Wednesday, December 15, 2010
That's a Wrap.
I finally got away from my stove and back to the studio where I stumbled on this pastel in it's primary state of finish lying on the floor. It needed a tad more deelopment--even though I had sprayed it with fixative a few days ago. I took it back to the bar--my watercolor, pastel, graphite, colored pencil drawing station,(and Honey's source of irritation since my stuff has spilled out of the confines of the studio into his space)and lit into it again. This time paying no attention to the reference photo. When nothing more occurred to me to do, I was done--it was done.
Pastels are a wonderful sketching medium. They're fast. No mixing of colors to get a color. That goes on on the support. I like them as much as I like water soluble markers. But they are dirtier--lots of chalk dust on clothes, on the bar counter top, on hands--and they don't travel very well. The direct approach and speed they allow makes up for the shortcomings. The attributes allow for spontaneous response to the subject, a mindless, right-on link to whatever emotions the subject conjures up.
When I say mindless, I don't mean like duh. The years of doing, laboring and learning have been absorbed and have become part of you. With a piece of chalk in hand, you just respond to what you see. You can get the same spontaneous action with charcoal, markers, graphite sticks, conte crayons, Crayola crayons with no drying time outs.
The drawing sessions are easy going, but feverish too--just you, the chalk, the paper; all are one.
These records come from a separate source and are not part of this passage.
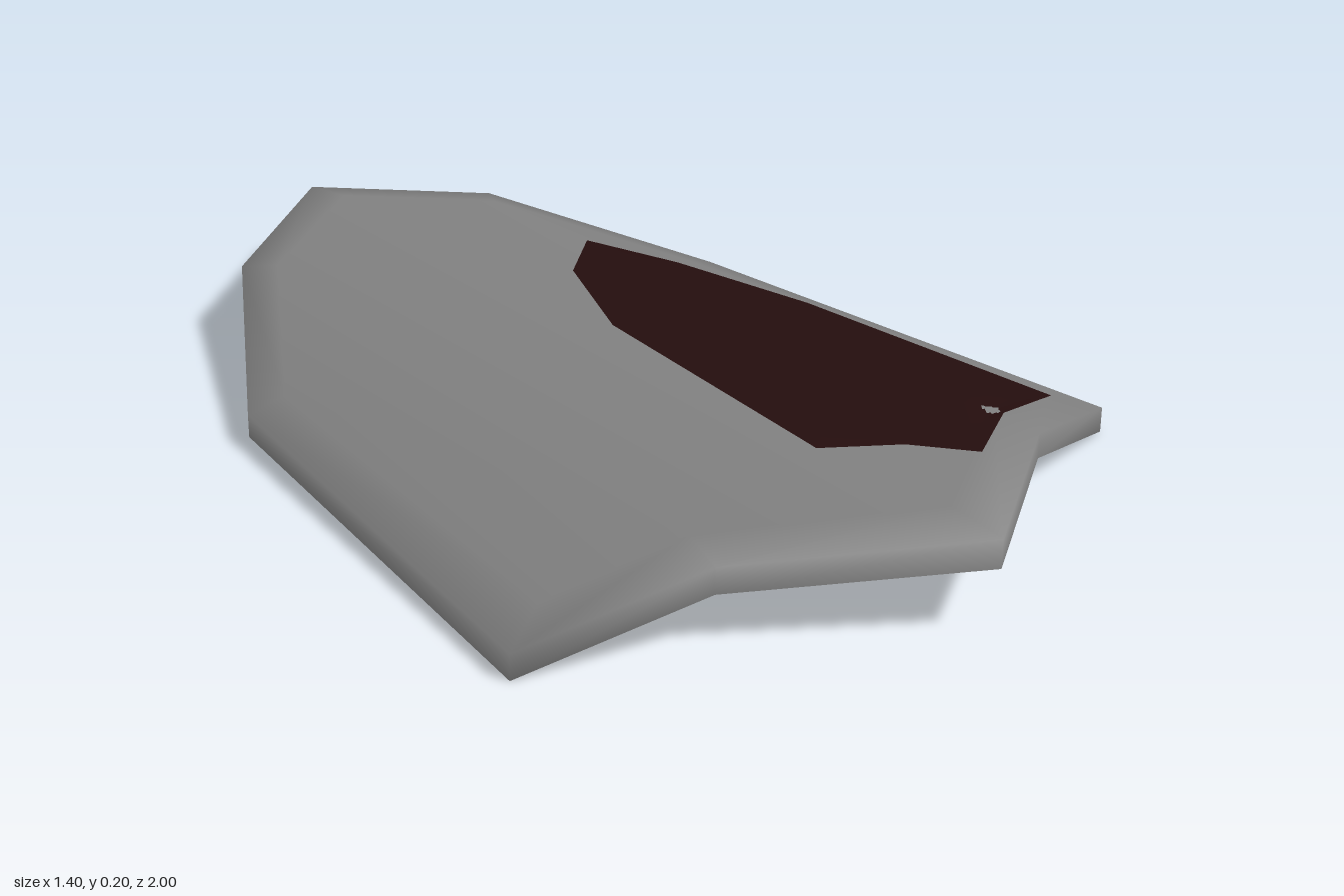
import * as THREE from 'three';

const steel = new THREE.MeshStandardMaterial({ color: 0x808080 });
steel.name = 'grey steel';
const leather = new THREE.MeshStandardMaterial({ color: 0x240d0d, side: THREE.DoubleSide });
leather.name = 'dark brown leather';

// Half outlines from front tip to back tip, as [x, y, z]
const bottomHalf = [[0, 0.13, 1], [0.38, 0.1, 0.73], [0.7, 0, 0.6], [0.57, 0.015, -0.37], [0.31, 0.1, -0.79], [0, 0.13, -1]];
const outerY = [0.185, 0.15, 0.05, 0.06, 0.15, 0.178];
const outerHalf = bottomHalf.map(([x, , z], i) => [x, outerY[i], z]);
const innerHalf = [[0, 0.196, 0.88], [0.36, 0.165, 0.64], [0.6, 0.087, 0.55], [0.5, 0.087, -0.35], [0.27, 0.165, -0.72], [0, 0.196, -0.88]];

// Mirror a half outline into a closed ring of ten points
const ring = (half) => [...half, ...half.slice(1, 5).reverse().map(([x, y, z]) => [-x, y, z])];

// Bent panels that span a ring: two each side of the centre ridge
const panels = [[0, 1, 4, 5], [1, 2, 3, 4], [0, 5, 6, 9], [9, 6, 7, 8]];

function mesh(name, points, index, material) {
  const g = new THREE.BufferGeometry();
  g.setAttribute('position', new THREE.Float32BufferAttribute(points.flat(), 3));
  g.setIndex(index);
  g.computeVertexNormals();
  const m = new THREE.Mesh(g, material);
  m.name = name;
  return m;
}

// Outer wall, sloping rim and top panels, smoothly shaded together
function plate() {
  const points = [bottomHalf, outerHalf, innerHalf].flatMap(ring);
  const index = [];
  for (let r = 0; r < 2; r++) {
    for (let i = 0; i < 10; i++) {
      const a = r * 10 + i, b = r * 10 + (i + 1) % 10;
      index.push(a, b, b + 10, a, b + 10, a + 10);
    }
  }
  for (const [a, b, c, d] of panels) index.push(a + 20, b + 20, c + 20, a + 20, c + 20, d + 20);
  return mesh('shieldPlate', points, index, steel);
}

// Concave underside
function lining() {
  const index = panels.flatMap(([a, b, c, d]) => [a, c, b, a, d, c]);
  return mesh('undersideLining', ring(bottomHalf), index, leather);
}

// Height of the top panels
function topHeight(x, z) {
  const ax = Math.abs(x);
  const fold = 0.27 + (z + 0.72) * 0.066;
  const edge = 0.5 + (z + 0.35) * 0.111;
  if (ax < fold) return 0.196 - 0.031 * ax / fold;
  return 0.165 - 0.078 * (ax - fold) / (edge - fold);
}

// Thin pointed patch laid over the top, offset to the left side
function patch() {
  const left = [[-0.42, 0.28], [-0.29, 0.14], [-0.02, 0.02], [0.59, -0.03], [0.67, 0.11], [0.76, 0.2]];
  const right = [[-0.42, 0.28], [-0.3, 0.42], [-0.04, 0.54], [0.56, 0.6], [0.66, 0.36], [0.76, 0.2]];
  const at = (line, z) => {
    let i = 0;
    while (i < line.length - 2 && z > line[i + 1][0]) i++;
    const [z0, x0] = line[i], [z1, x1] = line[i + 1];
    return x0 + (x1 - x0) * (z - z0) / (z1 - z0);
  };
  const rows = [...new Set([...left, ...right].map((p) => p[0]))].sort((a, b) => a - b);
  const cols = 20, points = [], index = [];
  rows.forEach((z, r) => {
    const x0 = at(left, z), x1 = at(right, z);
    for (let c = 0; c <= cols; c++) {
      const x = x0 + (x1 - x0) * c / cols;
      points.push([x, topHeight(x, z) + 0.004, z]);
      if (r && c) {
        const d = r * (cols + 1) + c, b = d - cols - 1;
        index.push(b - 1, d - 1, d, b - 1, d, b);
      }
    }
  });
  return mesh('topPatch', points, index, leather);
}

export function createModel() {
  const group = new THREE.Group();
  group.name = 'shield';
  group.add(plate(), lining(), patch());
  return group;
}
The drawing session is a totally automatic affair with the best results: The finished product is always much more lively than longer, slower more calculated drawings. There's nothing static about it. There's motion and emotion in every stroke. These kinds of paintings are called action paintings and I do love the action. But there's a time to stop and call it a wrap. With my action drawings, it's usually after two sessions with some degree of separation in between.
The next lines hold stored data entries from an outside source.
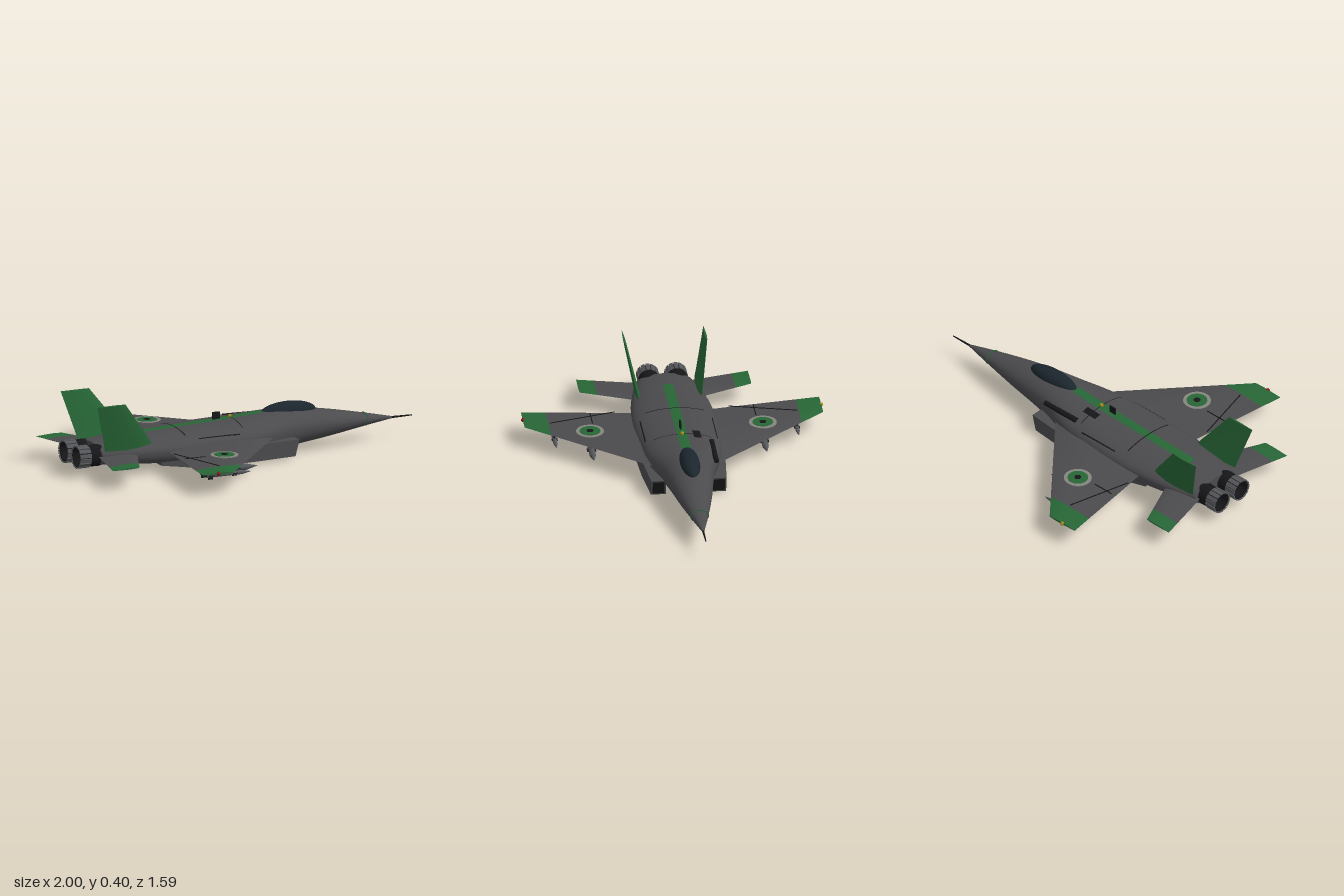
import * as THREE from 'three';
import { toCreasedNormals } from 'three/addons/utils/BufferGeometryUtils.js';

const mat = (c) => new THREE.MeshStandardMaterial({ color: c, side: THREE.DoubleSide });
const BODY = mat(0x4b4b4e), GREEN = mat(0x276636), DARK = mat(0x161618), GLASS = mat(0x1b262d),
  METAL = mat(0x55565a), PALE = mat(0x85857f), RED = mat(0x8a1c1c), AMBER = mat(0xa58a20);

// Fuselage stations: x, half width, top y, bottom y, roundness exponent of the belly
const ST = [
  [-0.88, 0.150, 0.165, 0.050, 2.6], [-0.75, 0.182, 0.180, 0.044, 2.8], [-0.60, 0.208, 0.188, 0.037, 3],
  [-0.40, 0.223, 0.196, 0.028, 3], [-0.20, 0.218, 0.204, 0.022, 3], [0, 0.200, 0.214, 0.020, 3],
  [0.10, 0.176, 0.221, 0.022, 2.8], [0.20, 0.145, 0.226, 0.026, 2.5], [0.32, 0.121, 0.222, 0.034, 2.2],
  [0.50, 0.092, 0.197, 0.054, 2], [0.72, 0.046, 0.154, 0.086, 2], [0.88, 0.006, 0.119, 0.107, 2]];

// Smooth interpolation between stations
function station(x) {
  let i = 0;
  while (i < ST.length - 2 && x > ST[i + 1][0]) i++;
  const slope = (j, k) => {
    const a = ST[Math.max(j - 1, 0)], b = ST[Math.min(j + 1, ST.length - 1)];
    return (b[k] - a[k]) / (b[0] - a[0]);
  };
  const h = ST[i + 1][0] - ST[i][0], t = (x - ST[i][0]) / h, t2 = t * t, t3 = t2 * t;
  const [w, top, bot, n] = [1, 2, 3, 4].map((k) => (2 * t3 - 3 * t2 + 1) * ST[i][k] + (t3 - 2 * t2 + t) * h * slope(i, k)
    + (3 * t2 - 2 * t3) * ST[i + 1][k] + (t3 - t2) * h * slope(i + 1, k));
  return { w, top, bot, n, mid: bot + (top - bot) * 0.52 };
}
const topY = (x, z) => {
  const s = station(x);
  return s.mid + (s.top - s.mid) * Math.sqrt(Math.max(0, 1 - (z / s.w) ** 2));
};

// Skin a list of equal-length rings, cap both ends and orient the faces outward
function loft(rings, crease) {
  const n = rings[0].length, p = rings.flat(2), idx = [];
  for (let r = 0; r < rings.length - 1; r++) for (let i = 0; i < n; i++) {
    const a = r * n + i, b = r * n + (i + 1) % n;
    idx.push(a, b, a + n, b, b + n, a + n);
  }
  [0, rings.length - 1].forEach((r) => {
    const base = p.length / 3, c = [0, 1, 2].map((k) => rings[r].reduce((s, v) => s + v[k], 0) / n);
    p.push(...rings[r].flat(), ...c);
    for (let i = 0; i < n; i++) {
      const a = base + i, b = base + (i + 1) % n;
      idx.push(...(r ? [a, b, base + n] : [b, a, base + n]));
    }
  });
  const v = (i) => new THREE.Vector3().fromArray(p, idx[i] * 3);
  let vol = 0;
  for (let i = 0; i < idx.length; i += 3) vol += v(i).dot(v(i + 1).cross(v(i + 2)));
  if (vol < 0) idx.reverse();
  const g = new THREE.BufferGeometry();
  g.setAttribute('position', new THREE.Float32BufferAttribute(p, 3));
  g.setIndex(idx);
  g.computeVertexNormals();
  return crease ? toCreasedNormals(g, crease) : g;
}

// Aerofoil ring between a leading and trailing point, thickened along nrm
const FOIL = [[0, 0], [0.08, 0.55], [0.35, 1], [0.7, 0.6], [1, 0.08], [1, -0.08], [0.7, -0.6], [0.35, -1], [0.08, -0.55]];
const foil = (le, te, t, nrm) => FOIL.map(([c, h]) => le.map((v, k) => v + (te[k] - v) * c + nrm[k] * h * t));

export function createModel() {
  const root = new THREE.Group();
  const add = (name, geo, m, x = 0, y = 0, z = 0, parent = root) => {
    const o = new THREE.Mesh(geo, m);
    o.name = name;
    o.position.set(x, y, z);
    parent.add(o);
    return o;
  };
  const box = (x, y, z) => new THREE.BoxGeometry(x, y, z);
  const rod = (r0, r1, len, n = 16) => new THREE.CylinderGeometry(r0, r1, len, n).rotateZ(-Math.PI / 2);

  // Fuselage
  const rings = [];
  for (let i = 0; i <= 56; i++) {
    const x = -0.88 + 1.76 * i / 56, s = station(x), ring = [];
    for (let j = 0; j < 48; j++) {
      const a = j / 48 * Math.PI * 2, c = Math.cos(a), d = Math.sin(a), e = d < 0 ? 2 / s.n : 1;
      ring.push([x, s.mid + (d > 0 ? (s.top - s.mid) * d : -(s.mid - s.bot) * (-d) ** e),
        s.w * Math.sign(c) * Math.abs(c) ** e]);
    }
    rings.push(ring);
  }
  add('fuselage', loft(rings, 0.7), BODY);
  add('noseProbe', rod(0.003, 0.006, 0.13, 10), DARK, 0.935, 0.113, 0);
  const s72 = station(0.72);
  add('noseBand', new THREE.TorusGeometry(s72.w, 0.003, 6, 32).rotateY(Math.PI / 2).scale(1, 0.75, 1), GREEN, 0.72, s72.mid, 0);

  // Strips that follow the upper skin
  const strip = (name, m, x0, x1, z0, z1, lift = 0.002) => {
    const g = new THREE.PlaneGeometry(x1 - x0, z1 - z0, 24, 12).rotateX(-Math.PI / 2).translate((x0 + x1) / 2, 0, (z0 + z1) / 2);
    const p = g.attributes.position;
    for (let i = 0; i < p.count; i++) p.setY(i, topY(p.getX(i), p.getZ(i)) + lift);
    g.computeVertexNormals();
    add(name, g, m);
  };
  strip('spineStripe', GREEN, -0.71, 0.12, -0.027, 0.027);
  strip('panelLine', DARK, -0.403, -0.397, -0.155, 0.155, 0.004);
  strip('panelLine', DARK, -0.067, -0.063, -0.155, 0.155, 0.004);
  strip('dorsalPanel', DARK, -0.11, -0.02, -0.098, -0.058, 0.005);

  // Canopy, antenna, beacon, gun and belly sensor
  add('canopy', new THREE.SphereGeometry(1, 40, 24).scale(0.16, 0.055, 0.053), GLASS, 0.275, 0.207, 0);
  add('bladeAntenna', box(0.042, 0.05, 0.008), DARK, -0.145, 0.222, 0);
  add('beacon', new THREE.SphereGeometry(0.011, 12, 8), AMBER, -0.065, 0.217, 0);
  add('gunFairing', rod(0.013, 0.016, 0.23), DARK, 0.085, 0.178, -0.15);
  add('bellySensor', new THREE.SphereGeometry(0.016, 16, 12), DARK, 0.315, 0.016, 0);
  add('sensorMount', box(0.03, 0.025, 0.018), DARK, 0.315, 0.034, 0);

  // Everything that comes in pairs
  for (const s of [1, -1]) {
    const side = s > 0 ? 'right' : 'left';
    strip('sideLine', DARK, -0.34, -0.1, s * 0.19 - 0.003, s * 0.19 + 0.003, 0.003);

    // Intake duct with slanted mouth
    const duct = (xt, xb, yt, yb, zi, zo) => [[xt, yt, s * zi], [xt, yt, s * zo], [xb, yb, s * zo], [xb, yb, s * zi]];
    add(side + 'Intake', loft([duct(0.245, 0.222, 0.1, 0.012, 0.12, 0.198), duct(0, 0, 0.1, 0.012, 0.12, 0.22),
      duct(-0.2, -0.2, 0.095, 0.012, 0.12, 0.228), duct(-0.37, -0.37, 0.09, 0.014, 0.12, 0.215),
      duct(-0.55, -0.55, 0.09, 0.036, 0.12, 0.18)], 0.3), BODY);
    add(side + 'IntakeMouth', loft([duct(0.2445, 0.226, 0.092, 0.02, 0.128, 0.19), duct(0.2, 0.2, 0.092, 0.02, 0.128, 0.19)], 0.3), DARK);

    // Main wing with painted tip
    const wing = (z) => {
      const t = (z - 0.2) / 0.585;
      return foil([0.08 - 0.51 * t, 0.117 - 0.002 * t, s * z], [-0.53 - 0.08 * t, 0.115, s * z], 0.018 - 0.012 * t, [0, 1, 0]);
    };
    add(side + 'Wing', loft([wing(0.12), wing(0.66)], 0.5), BODY);
    add(side + 'WingTip', loft([wing(0.66), wing(0.785)], 0.5), GREEN);
    add(side + 'TipLight', new THREE.SphereGeometry(0.011, 12, 8), s > 0 ? RED : AMBER, -0.52, 0.115, s * 0.785);
    const hinge = add(side + 'WingHinge', box(0.36, 0.003, 0.005), DARK, -0.495, 0.124, s * 0.475);
    hinge.rotation.y = -s * Math.atan2(0.35, 0.09);
    add(side + 'FlapGap', box(0.12, 0.003, 0.005), DARK, -0.48, 0.124, s * 0.43);
    [[0.073, PALE], [0.054, GREEN], [0.018, DARK]].forEach(([r, m], i) =>
      add(side + 'WingDisc', new THREE.CylinderGeometry(r, r, 0.004, 40), m, -0.322, 0.1285 + i * 0.0015, s * 0.455));

    // Tailplane with painted tip
    const tail = (z) => {
      const t = (z - 0.18) / 0.272;
      return foil([-0.695 - 0.12 * t, 0.11, s * z], [-0.905 - 0.067 * t, 0.107, s * z], 0.01 - 0.006 * t, [0, 1, 0]);
    };
    add(side + 'Tailplane', loft([tail(0.1), tail(0.365)], 0.5), BODY);
    add(side + 'TailplaneTip', loft([tail(0.365), tail(0.452)], 0.5), GREEN);

    // Canted fin
    const n = [0, -0.2 * s, 0.98];
    add(side + 'Fin', loft([foil([-0.59, 0.14, s * 0.16], [-0.872, 0.14, s * 0.16], 0.014, n),
      foil([-0.62, 0.187, s * 0.171], [-0.884, 0.187, s * 0.171], 0.011, n),
      foil([-0.78, 0.395, s * 0.215], [-0.945, 0.395, s * 0.215], 0.006, n)], 0.5), GREEN);

    // Engine nozzle: collar, open flared cup and ring of petals
    const nozzle = new THREE.Group();
    nozzle.name = side + 'Nozzle';
    nozzle.position.set(0, 0.106, s * 0.074);
    root.add(nozzle);
    const prof = [[0.05, -0.84], [0.058, -0.88], [0.055, -0.94], [0.054, -0.995], [0.046, -0.995], [0.038, -0.9], [0, -0.9]];
    add('nozzleCup', toCreasedNormals(new THREE.LatheGeometry(prof.map((q) => new THREE.Vector2(...q)), 32).rotateZ(-Math.PI / 2), 0.6), DARK, 0, 0, 0, nozzle);
    for (let i = 0; i < 14; i++) {
      const a = i / 14 * Math.PI * 2;
      const petal = add('nozzlePetal', box(0.065, 0.007, 0.021), METAL, -0.9675, Math.cos(a) * 0.056, Math.sin(a) * 0.056, nozzle);
      petal.rotation.x = a;
    }

    // Underwing stores on pylons: centre x, y, z, length, radius
    for (const [x, y, z, len, r] of [[-0.295, 0.052, 0.455, 0.33, 0.017], [-0.385, 0.073, 0.638, 0.25, 0.011]]) {
      const store = new THREE.Group();
      store.name = side + 'Store';
      store.position.set(x, y, s * z);
      root.add(store);
      add('storeBody', rod(r, r, len * 0.8), METAL, -len * 0.1, 0, 0, store);
      add('storeNose', rod(0.001, r, len * 0.2), METAL, len * 0.4, 0, 0, store);
      add('pylon', box(len * 0.4, 0.112 - y, 0.01), DARK, -0.02, (0.112 - y) / 2, 0, store);
      for (const [fx, k] of [[-0.44, 1], [0.12, 0.7]]) for (const a of [0, Math.PI / 2])
        add('storeFin', box(len * 0.11, r * 4 * k, 0.003), DARK, len * fx, 0, 0, store).rotation.x = a;
    }
  }
  return root;
}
Late Fall Woods, pastel on medium textured Strathmore drawing paper, 14 x 17, had it's final finish. I signed it and went frame shopping. I like the effect of the gold brushed bamboo. What do you think should the frame compliment the painting or the furnishings of the home it will decorate?